On the other side of the football, recruiting phenom Cooper DeJean — getting most of his work at safety in his first spring on campus — said of the offense, “They’ve got a lot of athletes over there. They’ve been doing a good job this spring of getting them the ball.”
Couple some of these comments with something linebackers coach Seth Wallace said last Wednesday, and there is growing evidence that Iowa's offense is making some noise in spring ball.
“There are changes that have been made offensively that we watch as a staff and we say, ‘This is good,’” Wallace said in a comment tucked inside 20 minutes of talk about the defense’s efforts to solidify its back seven.
Any Iowa fan thirsting for improved production on offense can get behind those.
Wide receiver Keagan Johnson indicated that things have been simplified on offense. Recall, quarterback Alex Padilla said during Iowa’s Citrus Bowl prep in December, "This offense is not easy. It takes a year, year-and-a-half to learn the intricacies of it."
That is a quote that can really stick to an offensive coordinator. And It sounds like — again, sounds like — Brian Ferentz has gotten the message and isn't content to rely on the same concepts this spring and in the fall.
“Definitely making things more simple but also just adjusting things that we did last year,” Johnson said. “We realize there are easier ways to do it.”
Perhaps that is further indication why Brian Ferentz in his news conference a few weeks ago emphasized on multiple occasions that he sees his quarterback position as more of a facilitator than a playmaker, even if that’s going against the grain of what most college programs do with quarterbacks.
“The quicker it gets out of his hands, whether we’re running it or throwing it,” Ferentz said on March 30, “the better it is for … Iowa football.”
Johnson, who said he’s still predominantly playing the “X” position he took over in the middle of last season from since-departed Tyrone Tracy Jr., said the offense has taken ownership of improvement and "needs to improve and hold up our end of the bargain.”
He also credited new voices in the program — former Wisconsin quarterbacks coach and Colorado State offensive coordinator Jon Budmayer was recently added as an offensive analyst — as helping to identify productive changes.
“I see it every day, getting a little bit better,” said Johnson, a rare four-star wide receiver recruit that was sold on Iowa and is entering his sophomore season. “(With) running new routes or just changing certain timings, it takes some time to get comfortable when you’re used to doing something for so long.
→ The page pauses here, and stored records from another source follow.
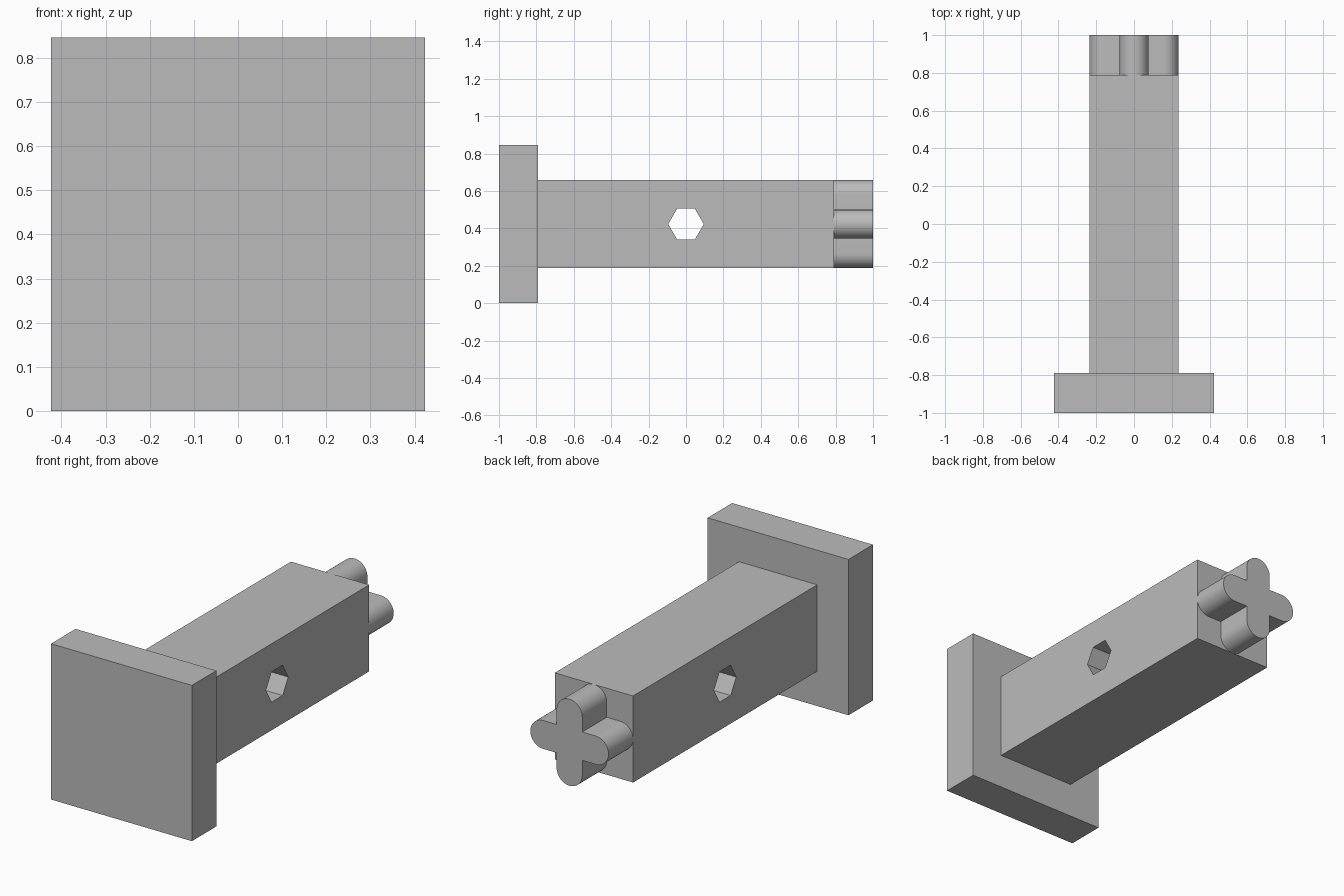
import bpy, bmesh, math
from mathutils import Vector

old = bpy.data.objects.get("Cube")
if old:
    bpy.data.objects.remove(old)

MID = 0.423          # height of the long axis
HALF = 0.235         # half width of the shaft

grey = bpy.data.materials.new("plain grey")
grey.use_nodes = True
colour = (0.5, 0.5, 0.5, 1)
grey.diffuse_color = colour
grey.node_tree.nodes["Principled BSDF"].inputs["Base Color"].default_value = colour


def prism(name, outline, start, direction):
    """Extrude a closed outline of 3D points along a direction."""
    bm = bmesh.new()
    face = bm.faces.new([bm.verts.new(Vector(p) + Vector(start)) for p in outline])
    out = bmesh.ops.extrude_face_region(bm, geom=[face])
    verts = [g for g in out["geom"] if isinstance(g, bmesh.types.BMVert)]
    bmesh.ops.translate(bm, verts=verts, vec=direction)
    bmesh.ops.recalc_face_normals(bm, faces=bm.faces)
    mesh = bpy.data.meshes.new(name)
    bm.to_mesh(mesh)
    bm.free()
    mesh.materials.append(grey)
    obj = bpy.data.objects.new(name, mesh)
    bpy.context.collection.objects.link(obj)
    return obj


def square(half):
    return [(-half, 0, -half), (half, 0, -half), (half, 0, half), (-half, 0, half)]


# Square end plate and shaft
prism("end_plate", square(MID), (0, -1, MID), (0, 0.21, 0))
shaft = prism("shaft", square(HALF), (0, -0.79, MID), (0, 1.58, 0))

# Hexagonal cross hole through the shaft
hexagon = [(0, 0.095 * math.cos(i * math.pi / 3), 0.095 * math.sin(i * math.pi / 3))
           for i in range(6)]
cutter = prism("hole_cutter", hexagon, (-0.5, 0, MID), (1, 0, 0))
cutter.hide_render = True
cut = shaft.modifiers.new("cross_hole", "BOOLEAN")
cut.object = cutter
cut.solver = "EXACT"
bpy.context.view_layer.objects.active = shaft
shaft.select_set(True)
bpy.ops.object.modifier_apply(modifier=cut.name)
bpy.data.objects.remove(cutter)

# Cross-shaped key with rounded arm tips
R, STEPS = 0.077, 24
cross = []
for arm in range(4):
    turn = arm * math.pi / 2
    points = [(HALF - R + R * math.cos(a), R * math.sin(a))
              for a in (math.pi * (i / STEPS - 0.5) for i in range(STEPS + 1))]
    points.append((R, R))
    cross += [(x * math.cos(turn) - z * math.sin(turn), 0,
               x * math.sin(turn) + z * math.cos(turn)) for x, z in points]
key = prism("cross_key", cross, (0, 0.79, MID), (0, 0.21, 0))

bpy.ops.object.select_all(action="DESELECT")
key.select_set(True)
bpy.context.view_layer.objects.active = key
bpy.ops.object.shade_smooth_by_angle(angle=math.radians(30))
And I think every day, we kind of take more steps.”
Another (potential?) hint of change with the Hawkeye offense.
It also should be noted that the Iowa first-team defense is down all three returning linebackers this month and is working in a lot of new faces in the secondary. So, room for skepticism? Sure.
Iowa's spring "scrimmage" is approaching, at 9:45 a.m. April 23 at Kinnick Stadium. In the past, I’ve probably been guilty of reading too much into one practice — just because it’s the only Iowa football we see between Jan. 1 and mid-August. This spring, I’ll try to reinforce that it’s only one data point out of 15 spring practices plus the 20-some that will occur (largely behind closed doors) in August before Iowa's Sept. 3 opener against South Dakota State.
So, the main purpose of this column is to tell you what’s being said about the biggest hot-button offseason issue for the Hawkeyes: the offense.
And the evidence shows that are changes coming, even if they are on the more subtle and nuanced side.
How much of a difference they make, we can all see for ourselves in September.
Hawkeyes columnist Chad Leistikow has covered sports for 27 years with The Des Moines Register, USA TODAY and Iowa City Press-Citizen. Follow @ChadLeistikow on Twitter.